Chinese ride-hailing giant Didi Chuxing apologized and made changes to a relaunch plan for its controversial Hitch carpooling service after being accused of sexism for setting different operating hours for women and men.
On Tuesday the company announced the return of Hitch on a trial basis later this month after the service was suspended last year following two high-profile murders of female passengers. The trial was set to allow use by men between 5 a.m. and 11 p.m., and women between 5 a.m. and 8 p.m., the company said in announcing the relaunch.

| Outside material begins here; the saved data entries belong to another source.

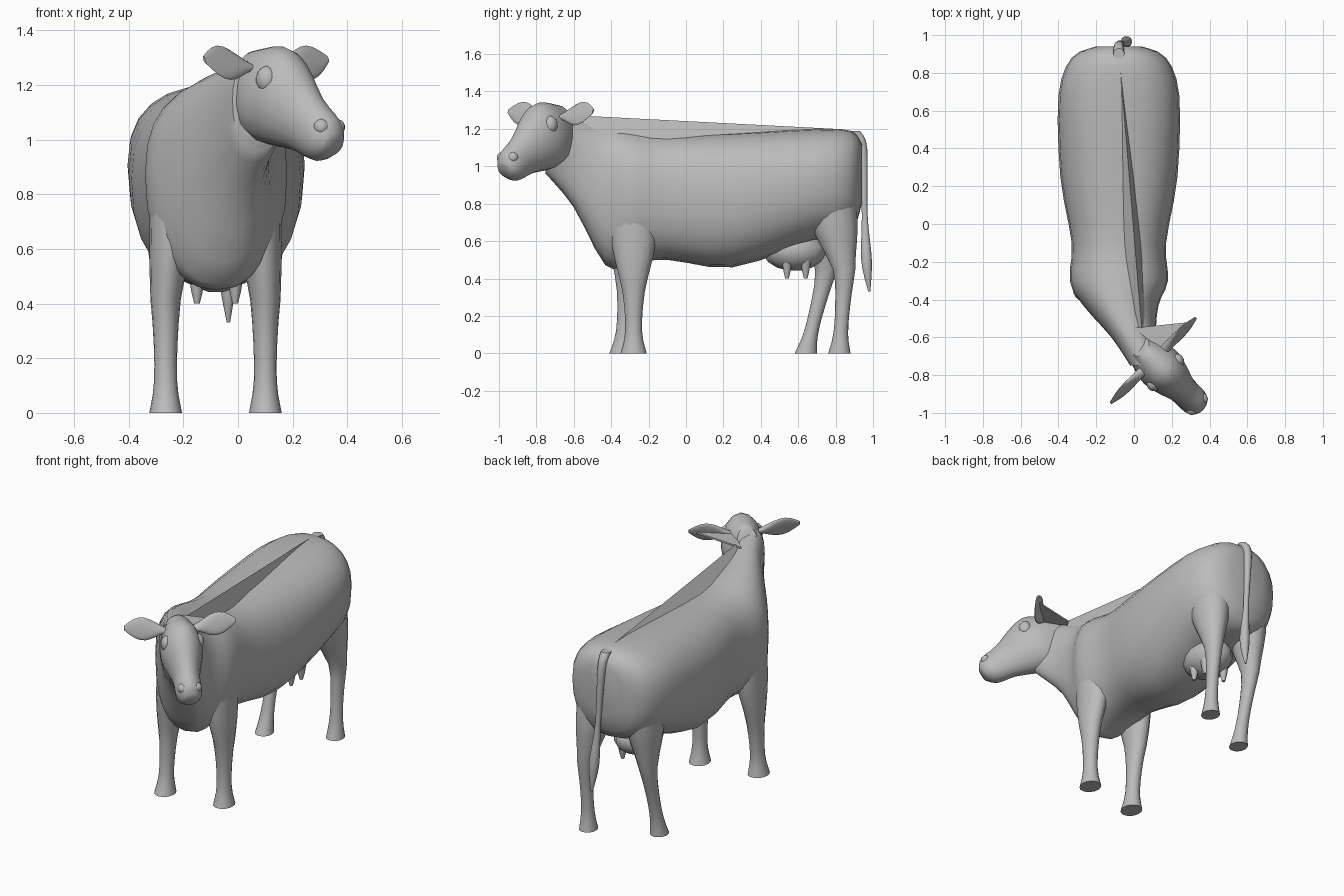
import bpy
import bmesh
from math import copysign, cos, sin, pi, radians
from mathutils import Vector

if "Cube" in bpy.data.objects:
    bpy.data.objects.remove(bpy.data.objects["Cube"])

GREY = (0.5, 0.5, 0.5, 1)
hide = bpy.data.materials.new("grey_hide")
hide.use_nodes = True
hide.diffuse_color = GREY
hide.node_tree.nodes["Principled BSDF"].inputs["Base Color"].default_value = GREY

X, Y, Z = Vector((1, 0, 0)), Vector((0, 1, 0)), Vector((0, 0, 1))
SPINE_X = -0.08


def loft(name, rings, angle=50):
    """Skin closed rings of points, cap both ends and shade smooth."""
    bm = bmesh.new()
    loops = [[bm.verts.new(point) for point in ring] for ring in rings]
    count = len(loops[0])
    for near, far in zip(loops, loops[1:]):
        for i in range(count):
            j = (i + 1) % count
            bm.faces.new((near[i], near[j], far[j], far[i]))
    bm.faces.new(loops[0])
    bm.faces.new(loops[-1])
    bmesh.ops.recalc_face_normals(bm, faces=bm.faces)
    mesh = bpy.data.meshes.new(name)
    bm.to_mesh(mesh)
    bm.free()
    mesh.materials.append(hide)
    obj = bpy.data.objects.new(name, mesh)
    bpy.context.collection.objects.link(obj)
    bpy.ops.object.select_all(action="DESELECT")
    obj.select_set(True)
    bpy.context.view_layer.objects.active = obj
    bpy.ops.object.shade_smooth_by_angle(angle=radians(angle))


def spline(keys, steps=3):
    """Fill in rows between key rows along a smooth curve."""
    padded = [keys[0], *keys, keys[-1]]
    rows = []
    for before, start, end, after in zip(padded, padded[1:], padded[2:], padded[3:]):
        for step in range(steps):
            t = step / steps
            rows.append([b + t / 2 * (c - a + t * (2 * a - 5 * b + 4 * c - d + t * (3 * (b - c) + d - a)))
                         for a, b, c, d in zip(before, start, end, after)])
    return rows + [list(keys[-1])]


def ellipse(centre, u, v, count=16, power=1):
    """Ring around a centre, spanned by two half-axis vectors; a low power fills it out."""
    ring = []
    for i in range(count):
        c, s = cos(2 * pi * i / count), sin(2 * pi * i / count)
        ring.append(centre + u * copysign(abs(c) ** power, c) + v * copysign(abs(s) ** power, s))
    return ring


def blob(name, centre, width, length, height):
    """Rounded lump built from horizontal slices."""
    angles = [pi * (i + 0.5) / 8 for i in range(8)]
    loft(name, [ellipse(centre + Z * height * cos(a), X * width * sin(a), Y * length * sin(a))
                for a in angles])


def leg(name, foot_x, hip_y, hock_y, foot_y, shape):
    """Leg bent at the hock; shape rows are height, half width, half length."""
    hock_z, hip_z = 0.43, 0.95
    rings = []
    for z, width, length in spline(shape):
        if z < hock_z:
            y = foot_y + (hock_y - foot_y) * z / hock_z
        else:
            y = hock_y + (hip_y - hock_y) * (z - hock_z) / (hip_z - hock_z)
        lean = max(0, z - hock_z) / 2
        rings.append(ellipse(Vector((foot_x + (SPINE_X - foot_x) * lean, y, z)), X * width, Y * length))
    loft(name, rings)


# Trunk and neck in one skin: y, centre x, half width, low, top
trunk = spline([
    (0.94, SPINE_X, 0.12, 0.8, 1.12), (0.88, SPINE_X, 0.25, 0.65, 1.19),
    (0.68, SPINE_X, 0.32, 0.6, 1.2), (0.25, SPINE_X, 0.31, 0.46, 1.18),
    (-0.1, SPINE_X, 0.25, 0.5, 1.17), (-0.3, SPINE_X, 0.26, 0.48, 1.2),
    (-0.43, -0.07, 0.2, 0.47, 1.23), (-0.6, 0, 0.12, 0.78, 1.27), (-0.75, 0.08, 0.1, 0.96, 1.3)])
rings = []
for y, x, width, low, top in trunk:
    middle = low + (top - low) * 0.55
    ring = ellipse(Vector((x, y, middle)), X * width, Z, 24, 0.85)
    for point in ring:
        rise = point.z - middle
        point.z = middle + rise * (top - middle if rise > 0 else middle - low)
    rings.append(ring)
loft("trunk_and_neck", rings)

# Taut ridge running from rump to neck: crest, left foot, right foot
loft("back_ridge", [
    [(-0.07, 0.8, 1.2), (-0.2, 0.8, 1.1), (-0.03, 0.8, 1.1)],
    [(0.04, -0.55, 1.27), (-0.14, -0.5, 1), (0.1, -0.55, 1.05)]], 35)

# Head, turned to its left and tilted down: distance, half height, half width
forward = (X - Y).normalized()
side = (X + Y).normalized()
up = forward * 0.54 + Z * 0.84
poll = Vector((0.06, -0.68, 1.22))
muzzle_axis = forward - Z * 0.6
head = spline([(-0.05, 0.09, 0.06), (0.05, 0.18, 0.11), (0.14, 0.175, 0.12),
               (0.27, 0.115, 0.08), (0.37, 0.09, 0.075), (0.41, 0.04, 0.045)])
loft("head", [ellipse(poll + muzzle_axis * d, side * width, up * height)
              for d, height, width in head])

# Features found on both sides of the head
for word, sign in (("left", 1), ("right", -1)):
    outward = side * sign
    blob(word + "_brow", poll + forward * 0.15 + outward * 0.085, 0.04, 0.04, 0.05)
    blob(word + "_nostril", poll + muzzle_axis * 0.36 + up * 0.05 + outward * 0.04, 0.03, 0.03, 0.03)
    # Ear: flattened leaf reaching sideways
    leaf = []
    for i in range(9):
        t = i / 8
        height = 0.012 + 0.05 * sin(pi * t ** 1.2)
        thickness = 0.025 - 0.02 * t
        centre = poll + outward * (0.08 + t * 0.24) + forward * 0.06 + Z * (0.045 + t * 0.03)
        leaf.append(ellipse(centre, Z * height - forward * height * 0.35, forward * thickness))
    loft(word + "_ear", leaf)

# Skin fold from the neck to the left ear
fold = [Vector((0, -0.55, 1.26)), Vector((0.29, -0.52, 1.29)), Vector((0.14, -0.67, 1.27))]
loft("ear_fold", [fold, [point - Z * 0.01 for point in fold]])

# Legs
front = [(0.9, 0.1, 0.13), (0.6, 0.075, 0.12), (0.33, 0.048, 0.06),
         (0.12, 0.042, 0.045), (0, 0.06, 0.07)]
hind = [(0.95, 0.13, 0.16), (0.7, 0.1, 0.13), (0.45, 0.05, 0.06),
        (0.25, 0.036, 0.04), (0.1, 0.04, 0.04), (0, 0.052, 0.06)]
leg("front_left_leg", 0.1, -0.28, -0.28, -0.28, front)
leg("front_right_leg", -0.265, -0.28, -0.3, -0.34, front)
leg("hind_left_leg", 0.1, 0.73, 0.85, 0.82, hind)
leg("hind_right_leg", -0.265, 0.74, 0.75, 0.64, hind)

# Udder and teats
blob("udder", Vector((SPINE_X, 0.58, 0.55)), 0.13, 0.17, 0.11)
for word, sign in (("left", 1), ("right", -1)):
    for end, y in (("front", 0.54), ("rear", 0.64)):
        root = Vector((SPINE_X + sign * 0.07, y, 0.5))
        loft(f"{end}_{word}_teat", [ellipse(root - Z * drop, X * radius, Y * radius, 10)
                                    for drop, radius in ((0, 0.03), (0.06, 0.02), (0.1, 0.01))])

# Tail with its brush: x, y, z, radius
tail = spline([(SPINE_X, 0.9, 1.19, 0.03), (SPINE_X, 0.945, 1.1, 0.025), (-0.06, 0.955, 0.75, 0.016),
               (-0.04, 0.965, 0.5, 0.03), (-0.035, 0.98, 0.33, 0.006)], 4)
loft("tail", [ellipse(Vector((x, y, z)), X * radius, Y * radius, 10) for x, y, z, radius in tail])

But Didi was forced to backtrack within hours after large numbers of social media users said the operating hours discriminated against women, for instance by heavy-handedly restricting female customers’ access to the platform, treating all female customers as possible victims of aggression, and shifting the responsibility for protecting their safety back into the hands of drivers who are often men.
On Thursday evening, company president Liu Qing said on her personal Weibo microblog that the new rules were unsuitable and asked for time to adjust them.
Didi later released a separate statement on its WeChat public account explaining that significant spikes in rates of sex-related complaints from female users during evening and late-night operating hours prompted the differing gender-based restrictions. The company also apologized for the blunder, saying: “Prior to announcing the plan, we did not carry out a public appraisal and discussion of this rule and were unable to fully listen to feedback from all sides. At the same time, we express our deep apologies for troubling everyone with our insufficient consideration and poor communication.”
All users will only be able to use Hitch between 5 a.m. and 8 p.m. when it relaunches from Nov. 20, the later statement added.
While Didi found itself at the center of a furor at home, things were going slightly better abroad.
The company told Caixin Friday that it plans to add in-app taxi-hailing services to its product offerings in Mexico, starting in the city of Cuernavaca. Although Didi is already recruiting drivers for the service, it does not yet have a launch date.
Meanwhile, Mexico City will become the third in the country to welcome Didi’s food delivery business — Didi Food — after Guadalajara and Monterrey, the company announced Tuesday.
Contact reporter Matthew Walsh (firstname.lastname@example.org)